The trial judge found that Strathearn did not properly advise Prosperity about the potential for multiple deductibles to be applied even for a single failed investment. However he ultimately found that the possibility of Prosperity getting the cover that it wanted was “merely speculative” and that it had not suffered a loss as a consequence of Strathearn’s breach. He noted that although Dexta Corporation had provided cover to Prosperity for 2007/2008 on terms that involved an amendment to Dexta’s standard form aggregation clause, this cover was offered on the basis that claims arising from mezannine finance investments (the type involved in Westpoint) were excluded. Therefore if the cover provided to Prosperity in 2005 had contained such an exclusion, it was to have had no cover in respect of the Westpoint claims irrespective of the terms of the aggregation clause. He also noted that there was no evidence of whether another insurer would have offered Prosperity cover in 2005 and on what terms.
On appeal Prosperity argued that the trial judge had failed to identify the opportunity lost by Prosperity to instruct Strathearn to re-enter the market to negotiate with underwriters and in concluding that its chances were ‘speculative’, he failed to assess whether a 1% or more chance existed for Prosperity to secure the cover it sought. It relied on the High Court decision in Malec v JC Hutton Pty Ltd  HCA 20 (Malec) to submit a chance was only ‘speculative’ if it was less than 1%.
The NSW Court of Appeal upheld the trial judge’s finding. Tobias AJ considered that the trial judge had considered the totality of the factual evidence and concluded that Prosperity had failed to establish it would have had “a substantial prospect of acquiring” a policy on more favourable terms than offered by QBE. In respect of the High Court’s decision in Malec, he noted that the High Court justices had not been “laying down some form of standard”. Rather it was clear from Malec and later Gates v City Mutual Life Assurance Society Limited (1986) 160 CLR 1, that Prosperity needed to prove on the balance of probabilities that it has sustained “some” loss or damage or in the case of a commercial transaction the loss of a commercial opportunity which had some value which was not negligible.
In loss of chance claims the burden is on the plaintiff to establish that the probability that the loss of chance was more than speculative. The plaintiff’s evidence in the subject proceeding on causation was inadequate. To establish loss of a chance in the circumstances of this matter evidence was required about what Prosperity would have done had it known that the QBE policy did not offer cover in the terms Prosperity wanted and, importantly that cover was or at least may have been available on those terms elsewhere. The problem for Prosperity was that it failed to prove the alternate cover was available at a price and terms which it would have been prepared to pay and accept. It failed to demonstrate the value of the chance it lost as a result of Strathearn’s conduct.

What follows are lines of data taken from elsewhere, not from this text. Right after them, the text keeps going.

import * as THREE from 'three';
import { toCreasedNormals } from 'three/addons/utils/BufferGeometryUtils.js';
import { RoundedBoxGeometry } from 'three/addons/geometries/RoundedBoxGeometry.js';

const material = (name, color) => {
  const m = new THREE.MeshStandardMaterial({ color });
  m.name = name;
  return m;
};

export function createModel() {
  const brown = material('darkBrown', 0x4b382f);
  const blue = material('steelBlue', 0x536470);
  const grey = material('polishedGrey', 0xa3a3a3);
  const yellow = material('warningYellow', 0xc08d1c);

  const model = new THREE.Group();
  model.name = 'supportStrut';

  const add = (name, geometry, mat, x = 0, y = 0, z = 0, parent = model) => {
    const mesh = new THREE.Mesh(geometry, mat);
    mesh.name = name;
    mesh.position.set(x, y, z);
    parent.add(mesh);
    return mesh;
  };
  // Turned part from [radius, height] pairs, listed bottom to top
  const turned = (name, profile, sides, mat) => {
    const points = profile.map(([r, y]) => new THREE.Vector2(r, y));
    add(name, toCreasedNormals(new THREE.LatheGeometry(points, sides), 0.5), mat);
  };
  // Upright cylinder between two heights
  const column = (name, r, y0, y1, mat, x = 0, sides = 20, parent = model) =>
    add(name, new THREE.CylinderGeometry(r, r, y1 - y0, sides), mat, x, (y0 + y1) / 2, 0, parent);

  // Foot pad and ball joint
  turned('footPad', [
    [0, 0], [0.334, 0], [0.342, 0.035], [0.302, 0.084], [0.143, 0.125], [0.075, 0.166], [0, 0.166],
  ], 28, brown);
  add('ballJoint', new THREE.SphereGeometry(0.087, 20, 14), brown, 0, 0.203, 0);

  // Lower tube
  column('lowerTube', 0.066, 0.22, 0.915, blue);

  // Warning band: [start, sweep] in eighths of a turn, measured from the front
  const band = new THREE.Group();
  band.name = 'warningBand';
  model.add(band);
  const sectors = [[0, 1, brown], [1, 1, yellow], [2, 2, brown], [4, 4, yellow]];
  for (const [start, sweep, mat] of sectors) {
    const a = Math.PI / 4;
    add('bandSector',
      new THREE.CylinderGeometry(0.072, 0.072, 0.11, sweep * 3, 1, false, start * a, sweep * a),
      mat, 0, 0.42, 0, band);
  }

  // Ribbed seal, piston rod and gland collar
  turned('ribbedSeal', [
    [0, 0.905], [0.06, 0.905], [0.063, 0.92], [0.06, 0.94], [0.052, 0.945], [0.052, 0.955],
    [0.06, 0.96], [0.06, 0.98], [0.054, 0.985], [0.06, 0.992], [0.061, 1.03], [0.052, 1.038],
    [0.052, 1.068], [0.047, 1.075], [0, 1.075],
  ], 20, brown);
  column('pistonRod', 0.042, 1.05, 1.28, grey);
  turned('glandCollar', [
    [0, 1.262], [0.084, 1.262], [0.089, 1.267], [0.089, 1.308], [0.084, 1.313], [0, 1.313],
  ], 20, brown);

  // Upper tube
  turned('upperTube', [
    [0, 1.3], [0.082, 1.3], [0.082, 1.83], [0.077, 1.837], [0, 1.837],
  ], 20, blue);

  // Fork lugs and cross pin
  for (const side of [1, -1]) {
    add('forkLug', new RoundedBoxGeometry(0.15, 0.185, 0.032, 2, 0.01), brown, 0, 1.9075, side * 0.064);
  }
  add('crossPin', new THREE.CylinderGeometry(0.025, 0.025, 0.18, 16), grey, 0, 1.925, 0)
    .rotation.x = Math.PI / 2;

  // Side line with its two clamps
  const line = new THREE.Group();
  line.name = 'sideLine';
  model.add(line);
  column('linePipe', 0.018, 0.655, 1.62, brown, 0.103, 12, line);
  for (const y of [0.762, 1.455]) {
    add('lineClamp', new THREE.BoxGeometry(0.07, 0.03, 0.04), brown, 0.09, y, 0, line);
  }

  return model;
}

It is not permissible for a court to speculate on the possibility that the cover would have been available: the evidence must establish there was a substantial prospect of its availability. That standard of proof was not satisfied.